◆ Working data:
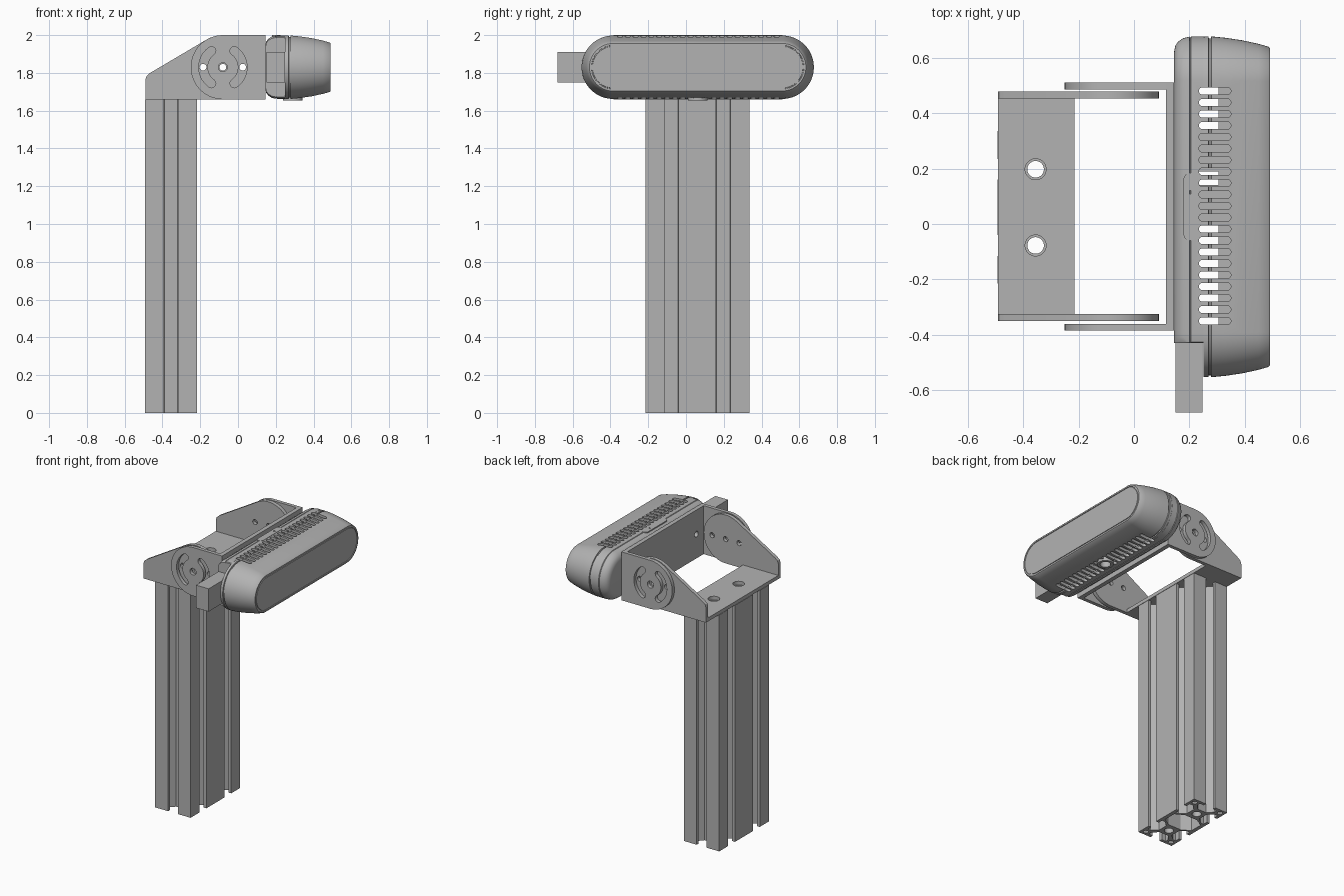
import bpy, bmesh
from math import cos, sin, pi, radians, copysign
from mathutils import Matrix

cube = bpy.data.objects.get("Cube")
if cube:
    bpy.data.objects.remove(cube)

grey = bpy.data.materials.new("plain grey")
grey.use_nodes = True
grey.diffuse_color = (0.45, 0.45, 0.45, 1)
grey.node_tree.nodes["Principled BSDF"].inputs["Base Color"].default_value = (0.45, 0.45, 0.45, 1)

# Columns send profile (u, v) and thickness w to world axes
FRAMES = {
    "z": Matrix.Identity(4),
    "y": Matrix(((1, 0, 0, 0), (0, 0, 1, 0), (0, 1, 0, 0), (0, 0, 0, 1))),
    "x": Matrix(((0, 0, 1, 0), (1, 0, 0, 0), (0, 1, 0, 0), (0, 0, 0, 1))),
}


def add_object(name, mesh):
    obj = bpy.data.objects.new(name, mesh)
    bpy.context.collection.objects.link(obj)
    mesh.materials.clear()
    mesh.materials.append(grey)
    return obj


def baked_mesh(obj):
    bpy.context.view_layer.update()
    graph = bpy.context.evaluated_depsgraph_get()
    return bpy.data.meshes.new_from_object(obj.evaluated_get(graph))


def smooth(obj):
    bpy.ops.object.select_all(action="DESELECT")
    obj.select_set(True)
    bpy.context.view_layer.objects.active = obj
    bpy.ops.object.shade_smooth_by_angle(angle=radians(30))


def plate(name, loops, low, high, axis="z"):
    """Extrude an outline, with further loops as holes, along an axis."""
    curve = bpy.data.curves.new(name, "CURVE")
    curve.dimensions = "2D"
    curve.fill_mode = "BOTH"
    curve.extrude = (high - low) / 2
    for loop in loops:
        spline = curve.splines.new("POLY")
        spline.points.add(len(loop) - 1)
        for point, (u, v) in zip(spline.points, loop):
            point.co = (u, v, 0, 1)
        spline.use_cyclic_u = True
    temp = bpy.data.objects.new(name, curve)
    bpy.context.collection.objects.link(temp)
    mesh = baked_mesh(temp)
    bpy.data.objects.remove(temp)
    mesh.transform(FRAMES[axis] @ Matrix.Translation((0, 0, (low + high) / 2)))
    bm = bmesh.new()
    bm.from_mesh(mesh)
    bmesh.ops.remove_doubles(bm, verts=bm.verts, dist=0.0001)
    bmesh.ops.recalc_face_normals(bm, faces=bm.faces)
    bm.to_mesh(mesh)
    bm.free()
    obj = add_object(name, mesh)
    smooth(obj)
    return obj


def rect(u0, u1, v0, v1):
    return [(u0, v0), (u1, v0), (u1, v1), (u0, v1)]


def pill(cu, cv, hu, hv, n=24):
    """Stadium, or a circle when both half sizes match."""
    r = min(hu, hv)
    angles = [(i + 0.5) / n * 2 * pi for i in range(n)]
    return [(cu + copysign(hu - r, cos(a)) + r * cos(a),
             cv + copysign(hv - r, sin(a)) + r * sin(a)) for a in angles]


def arc(cu, cv, r, start, end, n):
    angles = [radians(start + (end - start) * i / n) for i in range(n + 1)]
    return [(cu + r * cos(a), cv + r * sin(a)) for a in angles]


def arc_slot(cu, cv, r, half, mid, spread):
    """Curved slot with round ends."""
    a, b = mid - spread, mid + spread
    ends = [arc(cu + r * cos(radians(t)), cv + r * sin(radians(t)), half, s, s + 180, 6)
            for t, s in ((b, b), (a, a + 180))]
    return (arc(cu, cv, r + half, a, b, 14)[1:-1] + ends[0]
            + arc(cu, cv, r - half, b, a, 14)[1:-1] + ends[1])


def loft(name, rings):
    """Stadium rings along x; the third value trims the right end flat."""
    bm = bmesh.new()
    loops = []
    for x, r, trim in rings:
        loops.append([bm.verts.new((x, max(y, trim), z))
                      for y, z in pill(0.062, 1.83, 0.447 + r, r, 64)])
    for a, b in zip(loops, loops[1:]):
        for i in range(len(a)):
            j = (i + 1) % len(a)
            bm.faces.new((a[i], a[j], b[j], b[i]))
    bm.faces.new(loops[0])
    bm.faces.new(loops[-1])
    bmesh.ops.dissolve_degenerate(bm, edges=bm.edges, dist=0.00005)
    bmesh.ops.recalc_face_normals(bm, faces=bm.faces)
    mesh = bpy.data.meshes.new(name)
    bm.to_mesh(mesh)
    bm.free()
    return add_object(name, mesh)


# Slotted column: each slot is walked around the outline in turn
CX, CY = -0.355, 0.06
HX, HY = 0.1375, 0.275
slot = [(-0.0375, 0), (-0.0375, 0.022), (-0.07, 0.022), (-0.07, 0.045), (-0.035, 0.085)]
slot += [(-s, d) for s, d in reversed(slot)]
outline = [(CX - HX, CY - HY)]
outline += [(CX + s, CY - HY + d) for s, d in slot] + [(CX + HX, CY - HY)]
for c in (-HX, HX):
    outline += [(CX + HX - d, CY + c + s) for s, d in slot]
outline += [(CX + HX, CY + HY)]
outline += [(CX - s, CY + HY - d) for s, d in slot] + [(CX - HX, CY + HY)]
for c in (HX, -HX):
    outline += [(CX - HX + d, CY + c - s) for s, d in slot]
bores = [pill(CX, CY + c, 0.03, 0.03) for c in (-HX, HX)]
corners = [pill(CX + i * 0.104, CY + j * 0.242, 0.017, 0.017, 12) for i in (-1, 1) for j in (-1, 1)]
cavity = [(CX + u, CY + v) for u, v in
          ((-0.11, -0.045), (0.11, -0.045), (0.11, 0.045), (0.05, 0.08), (-0.05, 0.08),
           (-0.11, 0.045))]
cavity[0:2] = [(CX - 0.11, CY - 0.045), (CX - 0.05, CY - 0.08), (CX + 0.05, CY - 0.08),
               (CX + 0.11, CY - 0.045)]
plate("slotted_column", [outline, cavity] + bores + corners, 0, 1.66)

# Lower bracket: base and two ears
PX, PZ, R = -0.08, 1.83, 0.17
plate("bracket_base", [rect(-0.49, -0.215, -0.33, 0.46)]
      + [pill(CX, CY + c, 0.038, 0.038) for c in (-HX, HX)], 1.66, 1.685)
ear = [(-0.49, 1.66)] + arc(PX, PZ, R, -90, 120, 30) + [(-0.465, 1.80), (-0.483, 1.785), (-0.49, 1.765)]
ear_holes = [pill(PX + d, PZ, 0.018, 0.018, 16) for d in (-0.105, 0, 0.105)]

# Tilting bracket: slotted arms and the plate that carries the housing
arm = [(0.145, 1.66), (0.145, 2.0)] + arc(PX, PZ, R, 90, 270, 28)
arm_holes = [pill(PX, PZ, 0.024, 0.024, 16)]
arm_holes += [arc_slot(PX, PZ, 0.105, 0.023, mid, 55) for mid in (0, 180)]
for side, ear_y, arm_y in (("right", -0.35, -0.385), ("left", 0.453, 0.485)):
    plate(side + "_bracket_ear", [ear] + ear_holes, ear_y, ear_y + 0.025, "y")
    plate(side + "_tilt_arm", [arm] + arm_holes, arm_y, arm_y + 0.025, "y")
plate("tilt_back_plate", [rect(-0.385, 0.51, 1.66, 2.0)]
      + [pill(y, PZ, 0.02, 0.02, 16) for y in (-0.28, 0.405)], 0.115, 0.145, "x")

# Sensor housing: rounded back trimmed for the plug, tapered front
TRIM, FULL = -0.43, -1
housing = loft("sensor_housing", [
    (0.145, 0.115, TRIM), (0.149, 0.135, TRIM), (0.16, 0.15, TRIM), (0.178, 0.162, TRIM),
    (0.2, 0.167, TRIM), (0.202, 0.163, TRIM), (0.206, 0.168, TRIM), (0.25, 0.168, TRIM),
    (0.25, 0.167, FULL), (0.268, 0.168, FULL), (0.27, 0.161, FULL), (0.277, 0.161, FULL),
    (0.279, 0.168, FULL), (0.33, 0.163, FULL), (0.39, 0.154, FULL), (0.45, 0.141, FULL),
    (0.485, 0.131, FULL), (0.49, 0.126, FULL), (0.49, 0.116, FULL), (0.486, 0.115, FULL),
    (0.486, 0.111, FULL), (0.49, 0.11, FULL)])
hollow = loft("housing_hollow", [(0.17, 0.13, -0.41), (0.19, 0.148, -0.41), (0.27, 0.148, -0.41),
                                 (0.27, 0.147, FULL), (0.38, 0.14, FULL), (0.465, 0.11, FULL)])
vents = plate("vent_cutter", [pill(0.292, 0.48 - 0.0415 * i, 0.058, 0.0135, 16) for i in range(21)],
              1.6, 2.1)
socket_cut = plate("socket_cutter", [pill(0.29, 0.062, 0.05, 0.05)], 1.6, 1.71)
for cutter in (hollow, vents, socket_cut):
    cutter.hide_render = True
    mod = housing.modifiers.new("cut", "BOOLEAN")
    mod.operation = "DIFFERENCE"
    mod.solver = "EXACT"
    mod.object = cutter
mesh = baked_mesh(housing)
housing.modifiers.clear()
housing.data = mesh
for cutter in (hollow, vents, socket_cut):
    bpy.data.objects.remove(cutter)
smooth(housing)

# Inner parts seen through the vents
plate("sensor_board", [rect(0.305, 0.44, -0.4, 0.52)], 1.73, 1.93)
plate("processor_block", [rect(0.2, 0.31, 0.01, 0.14)], 1.73, 1.93)
plate("power_block", [rect(0.2, 0.31, 0.19, 0.34)], 1.73, 1.93)

# Mount socket below, button above, plug at the right end
plate("mount_socket", [pill(0.29, 0.062, 0.052, 0.052), pill(0.29, 0.062, 0.034, 0.034)], 1.655, 1.73)
plate("top_button", [pill(0.202, 0.062, 0.023, 0.122), pill(0.202, 0.115, 0.007, 0.007, 10)], 1.99, 2.0)
plate("cable_plug", [rect(0.15, 0.248, -0.68, -0.42)], 1.75, 1.91)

◆ How to complete this task: Please say how many lines above contain "bmesh", number only.

◆ Completed task: 7